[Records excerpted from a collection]
⟨
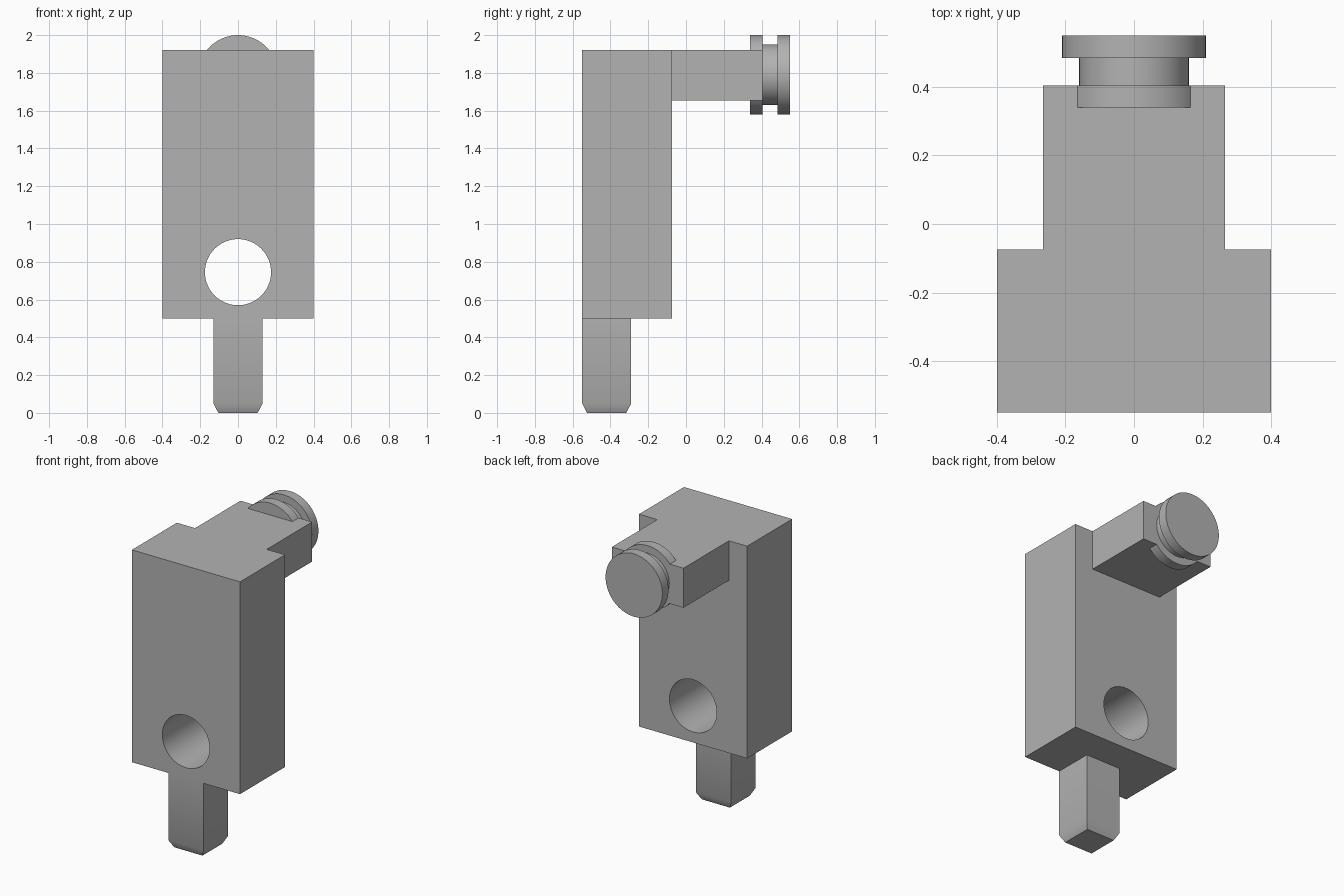
import bpy
import bmesh
import math
from mathutils import Matrix, Vector

default = bpy.data.objects.get("Cube")
if default:
    bpy.data.objects.remove(default, do_unlink=True)

grey = bpy.data.materials.new("plain grey")
grey.use_nodes = True
GREY = (0.45, 0.45, 0.45, 1)
grey.diffuse_color = GREY
grey.node_tree.nodes["Principled BSDF"].inputs["Base Color"].default_value = GREY


def finish(bm, name):
    bmesh.ops.recalc_face_normals(bm, faces=bm.faces)
    mesh = bpy.data.meshes.new(name)
    bm.to_mesh(mesh)
    bm.free()
    mesh.materials.append(grey)
    obj = bpy.data.objects.new(name, mesh)
    bpy.context.collection.objects.link(obj)
    return obj


def activate(obj):
    bpy.ops.object.select_all(action="DESELECT")
    obj.select_set(True)
    bpy.context.view_layer.objects.active = obj


def smooth(obj):
    activate(obj)
    bpy.ops.object.shade_smooth_by_angle(angle=math.radians(30))


def box(name, low, high, taper=None):
    low, high = Vector(low), Vector(high)
    bm = bmesh.new()
    bmesh.ops.create_cube(bm, size=1)
    bmesh.ops.scale(bm, vec=high - low, verts=bm.verts)
    bmesh.ops.translate(bm, vec=(low + high) / 2, verts=bm.verts)
    if taper:
        # extrude the underside into a narrower tip
        inset, drop = taper
        base = min(bm.faces, key=lambda f: f.calc_center_median().z)
        centre = base.calc_center_median()
        tip = bmesh.ops.extrude_discrete_faces(bm, faces=[base])["faces"][0]
        for v in tip.verts:
            for axis in (0, 1):
                v.co[axis] -= math.copysign(inset, v.co[axis] - centre[axis])
            v.co.z -= drop
    return finish(bm, name)


def lathe_y(name, profile, z, segments=64):
    """Turn (y, radius) points around an axis running front to back."""
    bm = bmesh.new()
    rings = []
    for y, r in profile:
        ring = []
        for i in range(segments):
            a = math.tau * i / segments
            ring.append(bm.verts.new((r * math.cos(a), y, z + r * math.sin(a))))
        rings.append(ring)
    for a, b in zip(rings, rings[1:]):
        for i in range(segments):
            j = (i + 1) % segments
            bm.faces.new((a[i], a[j], b[j], b[i]))
    bm.faces.new(rings[0])
    bm.faces.new(rings[-1])
    return finish(bm, name)


FRONT, BODY_BACK, ARM_BACK, TOP = -0.55, -0.075, 0.405, 1.92

# Main block with a round through-hole
body = box("body_block", (-0.4, FRONT, 0.5), (0.4, BODY_BACK, TOP))
cutter = lathe_y("hole_cutter", [(-0.7, 0.175), (0.1, 0.175)], 0.745)
cutter.hide_render = True
cut = body.modifiers.new("hole", "BOOLEAN")
cut.operation = "DIFFERENCE"
cut.solver = "EXACT"
cut.object = cutter
activate(body)
bpy.ops.object.modifier_apply(modifier=cut.name)
bpy.data.objects.remove(cutter, do_unlink=True)
smooth(body)

# Arm reaching back from the top of the block
box("rear_arm", (-0.265, BODY_BACK, 1.655), (0.265, ARM_BACK, TOP))

# Grooved round knob at the end of the arm
FLANGE, NECK = 0.21, 0.16
knob = lathe_y("grooved_knob", [
    (0.34, FLANGE), (ARM_BACK, FLANGE), (ARM_BACK, NECK),
    (0.485, NECK), (0.485, FLANGE), (0.55, FLANGE)], 1.79)
smooth(knob)

# Square peg with a tapered tip
peg = box("bottom_peg", (-0.13, FRONT, 0.05), (0.13, -0.29, 0.5), taper=(0.026, 0.05))
smooth(peg)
⟩
WORK TO COMPLETE :: Could you write out, exactly as they stand, only the lines above that begin at the line with "bm.faces.new(rings[-1])" and stop after the line with "(0.265, ARM_BACK, TOP))"?

EXPECTED OUTPUT ::
    bm.faces.new(rings[-1])
    return finish(bm, name)


FRONT, BODY_BACK, ARM_BACK, TOP = -0.55, -0.075, 0.405, 1.92

# Main block with a round through-hole
body = box("body_block", (-0.4, FRONT, 0.5), (0.4, BODY_BACK, TOP))
cutter = lathe_y("hole_cutter", [(-0.7, 0.175), (0.1, 0.175)], 0.745)
cutter.hide_render = True
cut = body.modifiers.new("hole", "BOOLEAN")
cut.operation = "DIFFERENCE"
cut.solver = "EXACT"
cut.object = cutter
activate(body)
bpy.ops.object.modifier_apply(modifier=cut.name)
bpy.data.objects.remove(cutter, do_unlink=True)
smooth(body)

# Arm reaching back from the top of the block
box("rear_arm", (-0.265, BODY_BACK, 1.655), (0.265, ARM_BACK, TOP))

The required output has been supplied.